“They are between a rock and a hard place,” said Brands, referring to the fact that it would be hard for the loser of the 125-pound battle to move up to 133 pounds, where two-time All-American Tony Ramos is ranked No. 1 nationally. Brands expects these wrestlers to compete at different weight classes in the future.
Actually, both Ramos and the Iowa coaching staff considered moving Ramos up to 141 pounds — the senior from Carol Stream, Ill., defeated Virginia Tech’s No. 3-ranked 141-pound Devin Carter in the Nov. 1 NWCA All-Star Classic in Fairfax, Va., where Ramos weighed in as a 133-pounder — but will keep Ramos at 133 this season.
“(Such a move) would be good for the team but not for Tony Ramos,” Brands said. “If it’s best for him, we’d move him up, but he’s a 133-pounder.
“I really thought about it this year,” Ramos said. “It’s something I’ve struggled with myself. I love Gillman and Clark. I’d hate to see either one of them sit on the bench because they are both great athletes. Sometimes you have to be selfish and do what’s best for you.”
Clark, a four-time Iowa state champ from Southeast Polk High School near his hometown of Pleasant Hill, Iowa, was the first to commit to Iowa two years ago. Gillman, a four-time Nebraska state titlist from Skutt Catholic High School in Omaha, knew that when he later signed with the Hawkeyes.
“I looked at the bright side of it that I would have a partner I could spar with and a partner who would get me better,” said Clark. “We both have the same goals: coming in and getting better day-by-day. That’s all there is to it.”
“It’s the best place to be. It doesn’t matter of who’s here or not here,” said Gillman, who posted a 23-5 record while competing in Open tournaments last winter. “It’s going to give me the best opportunity to reach my goals and those are World and Olympic medals.”
Gillman proved his freestyle mettle last summer when he qualified for the Junior World Team and eventually finished eighth at 121 pounds in Sofia, Bulgaria.
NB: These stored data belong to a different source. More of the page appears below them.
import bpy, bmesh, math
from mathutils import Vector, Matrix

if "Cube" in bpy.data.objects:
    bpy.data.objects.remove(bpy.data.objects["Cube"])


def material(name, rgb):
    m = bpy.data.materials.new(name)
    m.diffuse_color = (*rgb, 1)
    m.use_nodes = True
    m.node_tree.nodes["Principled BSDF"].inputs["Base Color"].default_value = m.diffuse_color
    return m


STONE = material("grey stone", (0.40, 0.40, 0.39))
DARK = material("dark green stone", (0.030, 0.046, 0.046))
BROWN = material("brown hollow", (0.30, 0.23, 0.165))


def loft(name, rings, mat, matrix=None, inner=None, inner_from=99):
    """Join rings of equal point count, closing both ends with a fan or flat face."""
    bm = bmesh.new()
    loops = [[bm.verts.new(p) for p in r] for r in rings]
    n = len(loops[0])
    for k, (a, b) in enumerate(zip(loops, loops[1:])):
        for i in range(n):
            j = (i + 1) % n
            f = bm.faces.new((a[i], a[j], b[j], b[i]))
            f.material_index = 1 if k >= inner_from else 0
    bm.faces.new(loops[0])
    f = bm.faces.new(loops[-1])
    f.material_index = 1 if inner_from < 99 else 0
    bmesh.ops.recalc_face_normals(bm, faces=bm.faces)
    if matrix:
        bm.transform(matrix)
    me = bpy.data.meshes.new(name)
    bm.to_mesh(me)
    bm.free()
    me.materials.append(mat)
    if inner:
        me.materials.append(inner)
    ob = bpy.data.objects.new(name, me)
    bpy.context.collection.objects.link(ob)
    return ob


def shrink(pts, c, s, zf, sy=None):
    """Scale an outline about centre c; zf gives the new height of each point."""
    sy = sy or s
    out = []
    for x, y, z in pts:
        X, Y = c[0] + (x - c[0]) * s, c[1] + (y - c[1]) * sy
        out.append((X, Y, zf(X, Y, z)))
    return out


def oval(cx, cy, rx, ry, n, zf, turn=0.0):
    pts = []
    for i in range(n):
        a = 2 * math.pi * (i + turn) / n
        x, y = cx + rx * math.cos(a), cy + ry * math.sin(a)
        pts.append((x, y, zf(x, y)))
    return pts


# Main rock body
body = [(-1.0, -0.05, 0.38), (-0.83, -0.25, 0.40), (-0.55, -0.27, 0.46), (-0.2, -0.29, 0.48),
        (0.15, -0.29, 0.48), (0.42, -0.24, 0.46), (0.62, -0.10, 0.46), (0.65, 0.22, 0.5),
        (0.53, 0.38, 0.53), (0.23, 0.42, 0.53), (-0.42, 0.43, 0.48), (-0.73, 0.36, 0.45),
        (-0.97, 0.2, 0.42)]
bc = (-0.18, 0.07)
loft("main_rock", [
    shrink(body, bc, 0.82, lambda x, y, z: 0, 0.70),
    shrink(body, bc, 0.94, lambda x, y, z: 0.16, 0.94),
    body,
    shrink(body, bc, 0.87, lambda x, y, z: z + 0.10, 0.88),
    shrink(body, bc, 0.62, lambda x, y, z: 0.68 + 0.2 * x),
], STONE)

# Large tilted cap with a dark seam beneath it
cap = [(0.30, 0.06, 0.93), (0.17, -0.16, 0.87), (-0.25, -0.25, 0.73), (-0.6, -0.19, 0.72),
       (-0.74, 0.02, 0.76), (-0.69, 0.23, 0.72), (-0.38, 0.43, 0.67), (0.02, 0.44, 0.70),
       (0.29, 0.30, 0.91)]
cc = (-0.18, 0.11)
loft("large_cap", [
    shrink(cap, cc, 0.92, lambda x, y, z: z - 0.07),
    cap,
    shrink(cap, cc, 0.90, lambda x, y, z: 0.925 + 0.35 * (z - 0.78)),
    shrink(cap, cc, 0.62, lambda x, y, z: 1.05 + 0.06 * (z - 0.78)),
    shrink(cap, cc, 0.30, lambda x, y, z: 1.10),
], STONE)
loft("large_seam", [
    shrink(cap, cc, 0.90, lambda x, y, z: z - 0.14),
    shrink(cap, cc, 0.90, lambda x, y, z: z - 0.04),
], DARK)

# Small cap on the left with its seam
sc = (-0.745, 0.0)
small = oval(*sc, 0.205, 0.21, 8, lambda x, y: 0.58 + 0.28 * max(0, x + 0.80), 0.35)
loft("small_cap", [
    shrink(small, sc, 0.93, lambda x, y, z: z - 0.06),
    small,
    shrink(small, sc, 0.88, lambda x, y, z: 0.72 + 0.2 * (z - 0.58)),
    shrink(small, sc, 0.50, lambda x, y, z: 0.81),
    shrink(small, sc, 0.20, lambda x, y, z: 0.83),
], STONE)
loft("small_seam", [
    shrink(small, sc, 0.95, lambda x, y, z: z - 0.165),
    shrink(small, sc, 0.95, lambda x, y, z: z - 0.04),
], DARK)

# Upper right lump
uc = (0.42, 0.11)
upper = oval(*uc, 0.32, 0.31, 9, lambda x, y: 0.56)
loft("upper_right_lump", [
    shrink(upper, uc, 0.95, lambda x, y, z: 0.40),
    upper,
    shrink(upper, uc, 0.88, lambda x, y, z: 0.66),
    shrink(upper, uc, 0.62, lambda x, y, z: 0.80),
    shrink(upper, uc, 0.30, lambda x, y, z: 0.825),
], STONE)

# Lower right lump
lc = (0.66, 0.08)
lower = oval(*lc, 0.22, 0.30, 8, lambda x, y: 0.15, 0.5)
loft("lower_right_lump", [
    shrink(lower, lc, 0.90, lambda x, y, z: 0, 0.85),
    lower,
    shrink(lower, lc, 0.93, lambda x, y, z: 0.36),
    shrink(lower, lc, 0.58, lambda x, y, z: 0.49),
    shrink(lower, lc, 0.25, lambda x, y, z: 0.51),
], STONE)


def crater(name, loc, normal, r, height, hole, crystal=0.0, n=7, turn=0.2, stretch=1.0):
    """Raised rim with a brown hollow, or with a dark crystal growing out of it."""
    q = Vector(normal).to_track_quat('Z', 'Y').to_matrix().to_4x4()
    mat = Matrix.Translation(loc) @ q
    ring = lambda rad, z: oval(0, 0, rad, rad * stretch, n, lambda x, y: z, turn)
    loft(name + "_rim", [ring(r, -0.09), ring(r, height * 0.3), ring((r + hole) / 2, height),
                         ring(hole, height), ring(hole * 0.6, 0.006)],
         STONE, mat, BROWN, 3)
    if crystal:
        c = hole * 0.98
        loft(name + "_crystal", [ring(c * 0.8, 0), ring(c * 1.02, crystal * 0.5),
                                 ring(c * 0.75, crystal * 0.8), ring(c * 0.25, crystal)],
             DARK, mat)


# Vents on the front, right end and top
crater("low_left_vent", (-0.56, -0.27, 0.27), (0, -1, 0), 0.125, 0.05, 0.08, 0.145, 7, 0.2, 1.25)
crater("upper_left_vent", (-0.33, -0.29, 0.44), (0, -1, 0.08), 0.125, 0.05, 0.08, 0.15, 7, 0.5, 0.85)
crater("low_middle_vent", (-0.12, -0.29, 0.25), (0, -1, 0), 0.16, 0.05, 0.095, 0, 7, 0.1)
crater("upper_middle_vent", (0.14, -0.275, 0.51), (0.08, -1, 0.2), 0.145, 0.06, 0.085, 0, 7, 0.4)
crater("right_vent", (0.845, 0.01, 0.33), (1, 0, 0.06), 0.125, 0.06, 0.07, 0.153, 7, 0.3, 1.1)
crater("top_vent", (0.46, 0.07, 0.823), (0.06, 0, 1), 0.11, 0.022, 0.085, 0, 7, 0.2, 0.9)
“It was amazing,” said Gillman. “It modified my mindset. I found out a lot of things and made some adjustments and I’m getting comfortable with those adjustments.”
Clark, meanwhile, may have enjoyed an even better true freshman season last winter when he compiled a 20-3 record while competing at both 125 and 133 pounds. One of his victories was a 2-0 decision over Gillman in the finals of the Kaufman-Brand Open. Another came a few weeks later over Illinois’ Delgado, 6-1, in the finals of the UNI Open in Cedar Falls, Iowa.
Both wrestlers also competed at the prestigious Midlands, where Clark finished fourth and defeated Oklahoma’s Jarrod Patterson, who redshirted last winter and is currently ranked No. 4 in WIN’s preseason poll. Gillman finished 2-2 in the Midlands.
Rather than have Clark and Gillman compete in a wrestle-off, Brands expects to make a decision on a starter after the two compete in tournaments like the Midlands this winter.
Brands said their mentality is the same, even if their styles are not.
“Both have good skills. Both are serious and coachable,” said Brands. “Their attitudes are the same and they work hard on the sport.
“You have one (Clark) who does super (duck-unders) from the outside and scrambles. The other guy (Gillman) likes underhooks and hanging out in a good solid position and hit his holds when they are there.”
Clark said he made his biggest improvement in the practice room last winter.
“I was wresting guys who normally could put it to me or get the better of me,” Clark said. “I figured out what they were getting on me and staying away from that.
At first I was doing better (getting out) on the bottom. Once I figured that out it was a neutral position, and I learned to hand fight better.”
“I just have to keep coming in here and working hard,” said Gillman. “It doesn’t matter what’s happening in my head or his. It’s a matter of what’s happening on the mat. I just have to keep working and pushing forward.”